How to complete this task » Give again, exactly as written, each line of the material below starting at the line that contains "obj = bpy.context.object" and ending at the line that contains "# Square base block". Both ends count, and no other line does.

Source information »
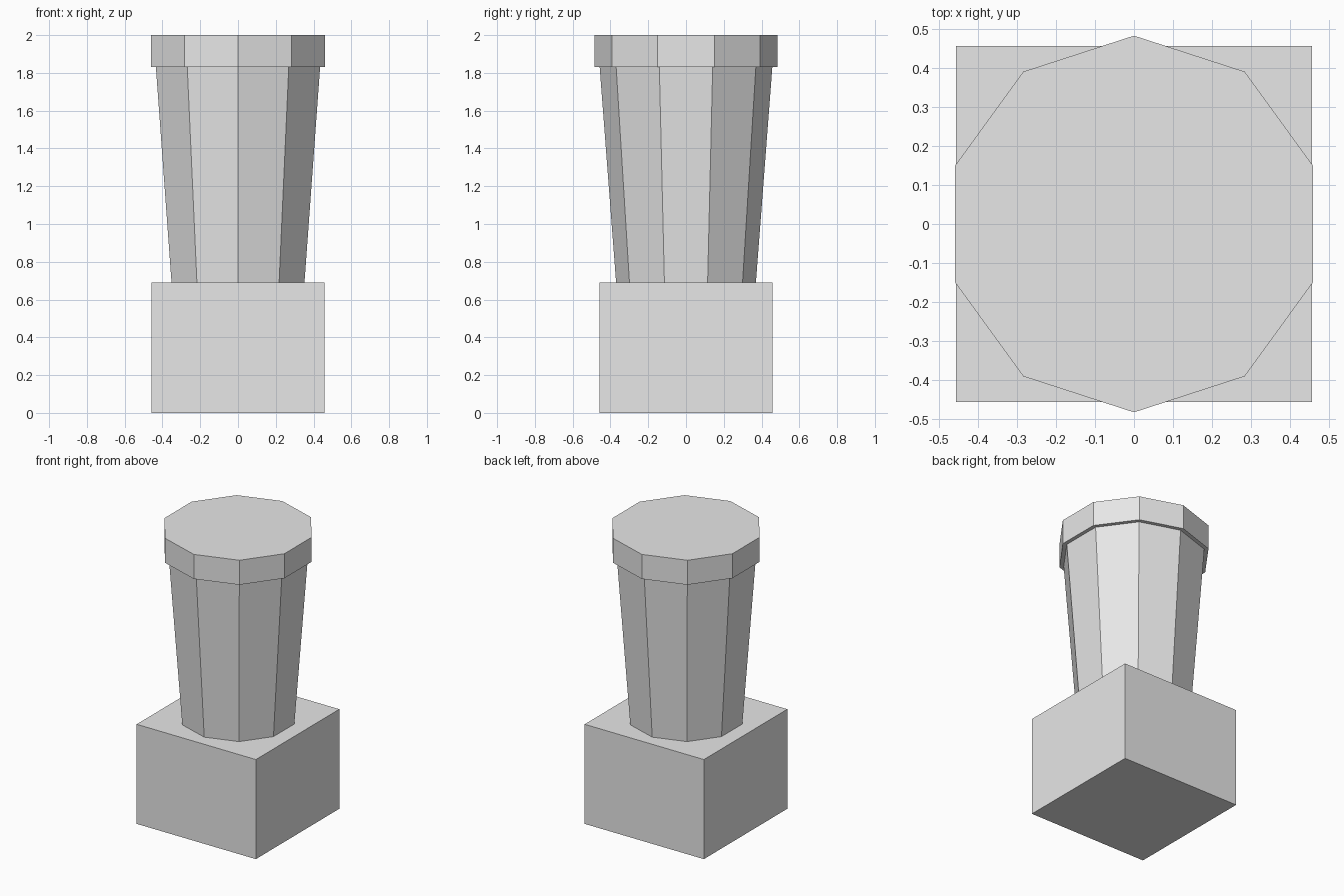
import bpy

cube = bpy.data.objects.get("Cube")
if cube:
    bpy.data.objects.remove(cube, do_unlink=True)

# Single pale grey finish
grey = bpy.data.materials.new("pale_grey")
grey.use_nodes = True
colour = (0.8, 0.8, 0.8, 1)
grey.diffuse_color = colour
grey.node_tree.nodes["Principled BSDF"].inputs["Base Color"].default_value = colour

SIDES = 10
BASE_TOP, CAP_BOTTOM, CAP_TOP = 0.69, 1.83, 2.0


def finish(name):
    obj = bpy.context.object
    obj.name = name
    obj.data.materials.append(grey)
    return obj


def tapered_prism(name, low_radius, high_radius, low, high):
    """Ten-sided upright solid with a corner facing front and back."""
    bpy.ops.mesh.primitive_cone_add(
        vertices=SIDES, radius1=low_radius, radius2=high_radius,
        depth=high - low, location=(0, 0, (low + high) / 2))
    return finish(name)


# Square base block
bpy.ops.mesh.primitive_cube_add(size=1, location=(0, 0, BASE_TOP / 2))
base = finish("base_block")
base.scale = (0.914, 0.914, BASE_TOP)

# Flared column and its overhanging cap
tapered_prism("column", 0.37, 0.457, BASE_TOP, CAP_BOTTOM)
tapered_prism("cap", 0.484, 0.484, CAP_BOTTOM, CAP_TOP)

Expected answer »
    obj = bpy.context.object
    obj.name = name
    obj.data.materials.append(grey)
    return obj


def tapered_prism(name, low_radius, high_radius, low, high):
    """Ten-sided upright solid with a corner facing front and back."""
    bpy.ops.mesh.primitive_cone_add(
        vertices=SIDES, radius1=low_radius, radius2=high_radius,
        depth=high - low, location=(0, 0, (low + high) / 2))
    return finish(name)


# Square base block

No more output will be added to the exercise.